How a Slow Economy Affects Mortgage Refinance Rates

Mortgage refinance rates tend to fluctuate based on the state of the economy. Due to the federal bailout of Fannie Mae and Freddie Mac, the mortgage rates have been low. This prompted many home owners to wonder whether they should take advantage of those rates and refinance. However, there is more to mortgage refinancing than low mortgage rates. In the aftermath of the most recent mortgage crisis, mortgage requirements have tightened, making it harder to qualify for a new loan than ever before. So while getting a good deal when they refinance their mortgage, it won't be as easy as many people would assume.

Mortgage Refinancing Basics

Mortgage refinancing is the act of using an existing mortgage to finance the purchase of another mortgage. It was originally created as part of Franklin Roosevelt's New Deal program. It aimed to help homeowners avoid foreclosure by allowing them to trade their mortgages for mortgages with more favorable terms. This included lower interest rates, smaller regular payments and lower risk. The current laws allow homeowners to refinance their mortgages as often as they want.

Qualifying for Mortgage Refinancing in a Slow Economy
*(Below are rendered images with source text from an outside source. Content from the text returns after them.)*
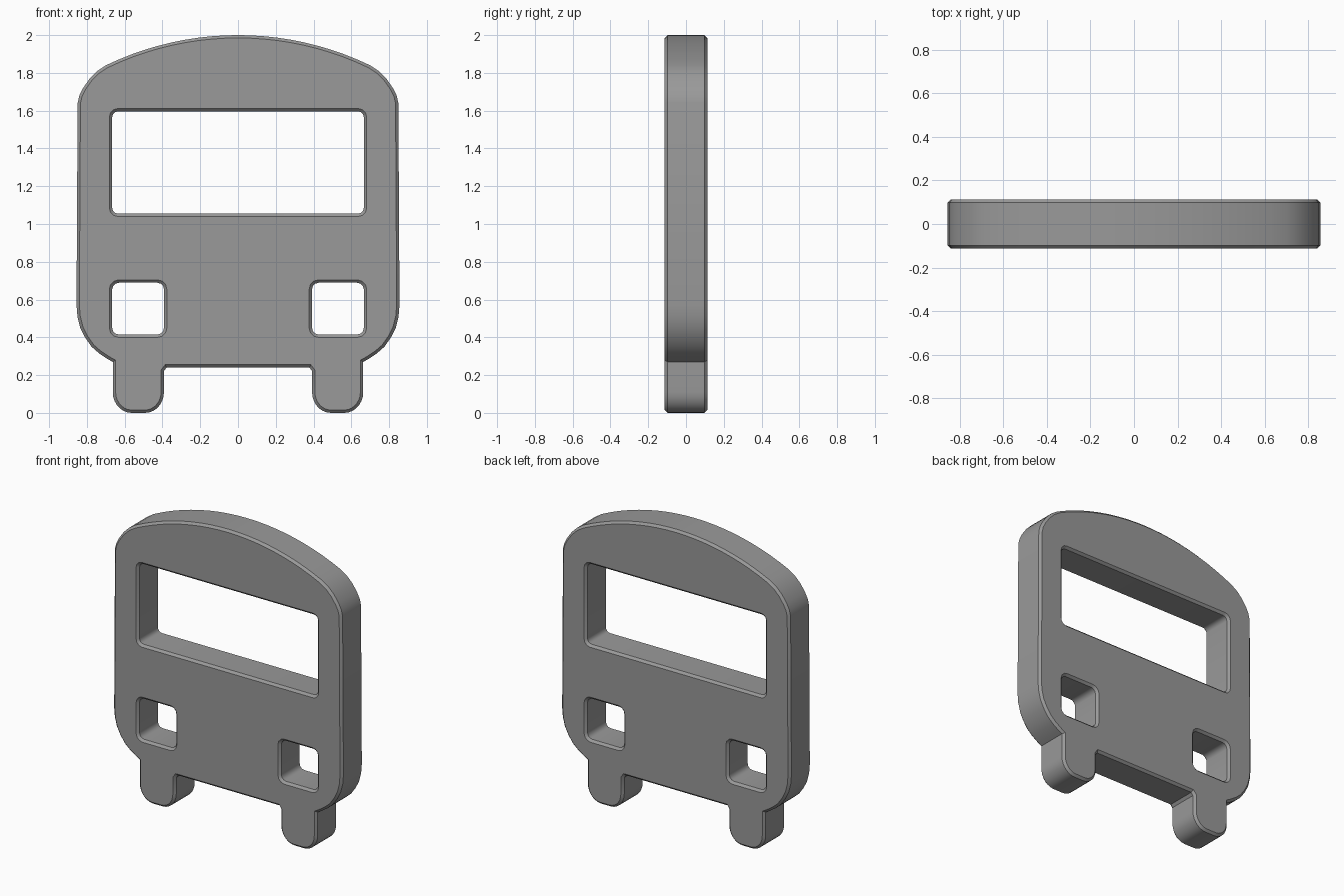
import bpy, bmesh, math

if "Cube" in bpy.data.objects:
    bpy.data.objects.remove(bpy.data.objects["Cube"])

BEVEL = 0.015
HALF_DEPTH = 0.113


def corner_arc(cx, cz, rx, rz, a0, a1, steps):
    """Points along an elliptical arc, angles in degrees."""
    return [(cx + rx * math.cos(math.radians(a0 + (a1 - a0) * i / steps)),
             cz + rz * math.sin(math.radians(a0 + (a1 - a0) * i / steps)))
            for i in range(steps + 1)]


def window(x0, x1, z0, z1, r):
    """Rounded rectangular opening."""
    pts = []
    for cx, cz, a in ((x1 - r, z1 - r, 0), (x0 + r, z1 - r, 90),
                      (x0 + r, z0 + r, 180), (x1 - r, z0 + r, 270)):
        pts += corner_arc(cx, cz, r, r, a, a + 90, 3)
    return pts


# Right half of the silhouette: domed roof, shoulder, side, lower corner
R = 1.61
half = [(x, 2 - R + math.sqrt(R * R - x * x)) for x in [0.07 * i for i in range(1, 11)]]
half += [(0.745, 1.81), (0.785, 1.77), (0.82, 1.72), (0.84, 1.68), (0.849, 1.64),
         (0.855, 0.57), (0.85, 0.51), (0.835, 0.45), (0.81, 0.40),
         (0.775, 0.35), (0.735, 0.315), (0.69, 0.285), (0.663, 0.27)]
# Wheel at the bottom and the step up to the underside
half += corner_arc(0.563, 0.11, 0.10, 0.11, 0, -90, 7)
half += corner_arc(0.492, 0.11, 0.10, 0.11, -90, -180, 7)
half += [(0.392, 0.222), (0.378, 0.24)]
outline = [(0, 2)] + half + [(-x, z) for x, z in reversed(half)]

# Windscreen and two headlight openings
loops = [outline,
         window(-0.666, 0.666, 1.055, 1.596, 0.03),
         window(0.392, 0.666, 0.415, 0.689, 0.035),
         window(-0.666, -0.392, 0.415, 0.689, 0.035)]

# Filled, extruded and chamfered profile
curve = bpy.data.curves.new("bus_front_plate", 'CURVE')
curve.dimensions = '2D'
curve.fill_mode = 'BOTH'
curve.extrude = HALF_DEPTH - BEVEL
curve.bevel_depth = BEVEL
curve.bevel_resolution = 0
curve.offset = -BEVEL
for pts in loops:
    s = curve.splines.new('POLY')
    s.points.add(len(pts) - 1)
    for p, (x, z) in zip(s.points, pts):
        p.co = (x, z, 0, 1)
    s.use_cyclic_u = True

plate = bpy.data.objects.new("bus_front_plate", curve)
bpy.context.collection.objects.link(plate)
plate.rotation_euler.x = math.pi / 2
bpy.context.view_layer.objects.active = plate
plate.select_set(True)
bpy.ops.object.convert(target='MESH')
plate = bpy.context.object
bpy.ops.object.transform_apply(location=False, rotation=True, scale=False)

# Weld caps to the rim and shade
bm = bmesh.new()
bm.from_mesh(plate.data)
bmesh.ops.remove_doubles(bm, verts=bm.verts, dist=0.0005)
bmesh.ops.recalc_face_normals(bm, faces=bm.faces)
bm.to_mesh(plate.data)
bm.free()
bpy.ops.object.shade_smooth_by_angle(angle=math.radians(32))

# Dark grey finish
grey = bpy.data.materials.new("dark_grey")
grey.diffuse_color = (0.32, 0.32, 0.32, 1)
grey.use_nodes = True
grey.node_tree.nodes["Principled BSDF"].inputs["Base Color"].default_value = grey.diffuse_color
plate.data.materials.clear()
plate.data.materials.append(grey)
What many homeowners fail to realize is that just because they want to refinance on their mortgage doesn't mean they would necessarily be able to. When they applied for their original mortgage, they had to show their lender that they don't pose a financial risk. The same is true when they try to get another loan via mortgage refinancing. With the housing market at the lowest it has been in years, lenders have become more careful and stringent with their requirements.  Furthermore, many homeowners face financial hardship as they got laid off, defaulted on their loans, lost their investments, etc. A homeowner who was able to qualify for a mortgage a few years ago may not be eligible for the same kind of mortgage today.

In order to qualify for mortgage refinancing, most lenders will require homeowners to meet at least some of the following requirements:

  • They must have at least 20% equity in their home
  • Their credit score over 600.
  • They must be able to show that they've been able to earn income for the past two years. This can be done by showing copies of their tax returns.
  • Their total debt payments must be less than 45% of gross their income. This figure includes the value of their current mortgage.

Homeowners that can't fit those requirements and whose mortgage is owned by Fannie Mae or Freddie Mac may be able to qualify for mortgage refinancing under Home Affordable Refinance Program. For more information, visit

Mortgage Refinancing Rates vs. Other Costs - Getting the Best Value

One of the biggest benefits of mortgage refinancing is that homeowners get an opportunity to get a mortgage with lower interest rates. Those who have a mortgage with variable interest rates have a chance to get a fixed rate mortgage. However, mortgage refinancing comes with other fees that, when put together, may outweigh whatever money homeowners may be able to save by switching to lower interest rates.

For the most part, those expenses are loan preparation fees such as appraisal fees, credit report fees and application fees. Many insurance companies would be willing to negotiate on the value of the fees and, in some cases, waive them altogether.

To get some sense of what kind of fees that they may face, homeowners have a right to demand a Good Faith Estimate. It represents the lender's best guess on the matter. The actual fees may wind up being higher or lower than the Good Faith Estimate, but they aren't usually off by much.